== EXERCISE DESCRIPTION ==
What is the number of lines in the data below that contain "plate"? Answer with that number and no other words.

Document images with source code
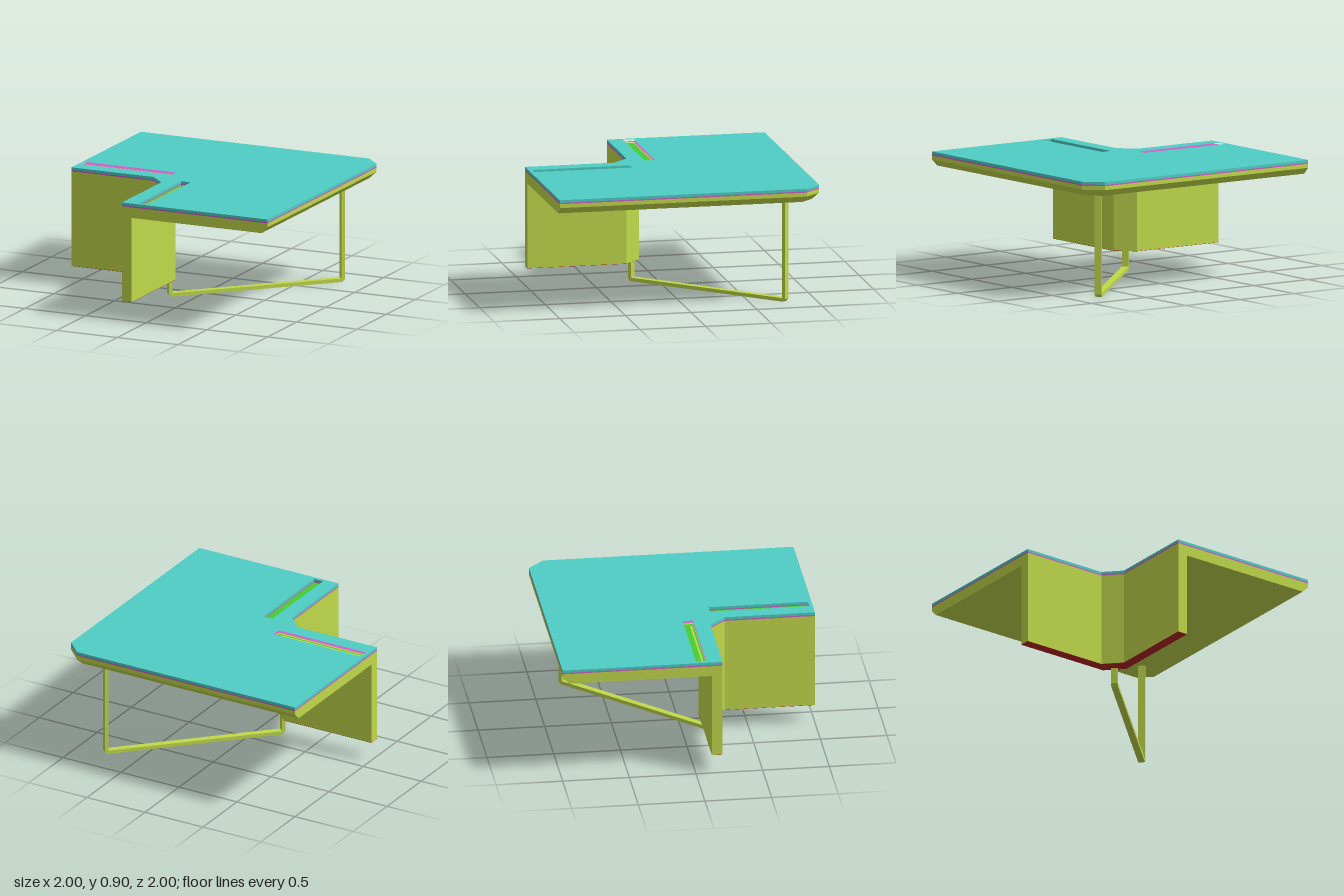
import * as THREE from 'three';

const paint = (color) => new THREE.MeshStandardMaterial({ color, flatShading: true });

// Plan outline given as [x, z] corners
const path = (Type, pts) => new Type(pts.map(([x, z]) => new THREE.Vector2(x, -z)));

// Horizontal plate from y0 to y1 with optional holes
function plate(pts, y0, y1, holes = []) {
  const shape = path(THREE.Shape, pts);
  holes.forEach((h) => shape.holes.push(path(THREE.Path, h)));
  const geo = new THREE.ExtrudeGeometry(shape, { depth: y1 - y0, bevelEnabled: false });
  return geo.rotateX(-Math.PI / 2).translate(0, y0, 0);
}

const rect = (x0, z0, x1, z1) => [[x0, z0], [x1, z0], [x1, z1], [x0, z1]];

// Reflection across the diagonal: the table is symmetric about it
const mirror = (pts) => pts.map(([x, z]) => [-z, -x]);

export function createModel() {
  const group = new THREE.Group();
  const olive = paint(0xc0d94a);
  const teal = paint(0x4ecdc4);
  const magenta = paint(0xd060c8);
  const green = paint(0x48cc30);
  const red = paint(0xb82626);
  const add = (name, geo, mat) => {
    const mesh = new THREE.Mesh(geo, mat);
    mesh.name = name;
    group.add(mesh);
  };

  // L-shaped plan with clipped corners
  const outline = [
    [-1, -1], [0.88, -1], [1, -0.88], [1, 1],
    [-0.2, 1], [-0.2, 0.32], [-0.32, 0.2], [-1, 0.2],
  ];
  const slot = rect(-0.972, 0.004, -0.228, 0.082);
  const slit = rect(-0.942, 0.054, -0.258, 0.068);
  const slots = [slot, mirror(slot)];
  const slits = [slit, mirror(slit)];

  // Layered top
  add('topSurface', plate(outline, 0.88, 0.9, slots), teal);
  add('topInlay', plate(outline, 0.87, 0.88, slots), magenta);
  add('topCore', plate(outline, 0.84, 0.87, slits), olive);

  // Underside, bevelled along the back and right edges
  const under = plate(outline, 0.79, 0.84);
  const p = under.attributes.position;
  const inset = (v) => (v > 0.99 ? 0.95 : v > 0.87 ? 0.86 : v);
  for (let i = 0; i < p.count; i++) {
    if (p.getY(i) > 0.8) continue;
    p.setX(i, inset(p.getX(i)));
    p.setZ(i, -inset(-p.getZ(i)));
  }
  // Restore the square front and left ends
  for (let i = 0; i < p.count; i++) {
    if (p.getZ(i) > 0.99) p.setZ(i, 1);
    if (p.getX(i) < -0.99) p.setX(i, -1);
  }
  under.computeVertexNormals();
  add('topUnderside', under, olive);

  // Cable slot floors, each with a narrow slit
  slots.forEach((s, i) => add('slotFloor', plate(s, 0.869, 0.872, [slits[i]]), green));

  // Angled support panel under the inner corner
  const panel = [
    [-1, 0.12], [-0.245, 0.12], [-0.12, 0.245], [-0.12, 1],
    [-0.2, 1], [-0.2, 0.32], [-0.32, 0.2], [-1, 0.2],
  ];
  add('supportPanel', plate(panel, 0.146, 0.79), olive);
  add('panelBase', plate(panel, 0.144, 0.146), red);

  // Diagonal U-shaped leg frame with clipped lower corners
  const a = -0.286, b = 1.1, t = 0.027, c = 0.02;
  const frame = new THREE.Shape([
    [a + c, 0], [b - c, 0], [b, c], [b, 0.79], [b - t, 0.79],
    [b - t, t], [a + t, t], [a + t, 0.15], [a, 0.15], [a, c],
  ].map(([s, y]) => new THREE.Vector2(s, y)));
  const leg = new THREE.ExtrudeGeometry(frame, { depth: 0.05, bevelEnabled: false });
  add('legFrame', leg.translate(0, 0, -0.025).rotateY(Math.PI / 4), olive);

  return group;
}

== RESPONSE BOX ==
9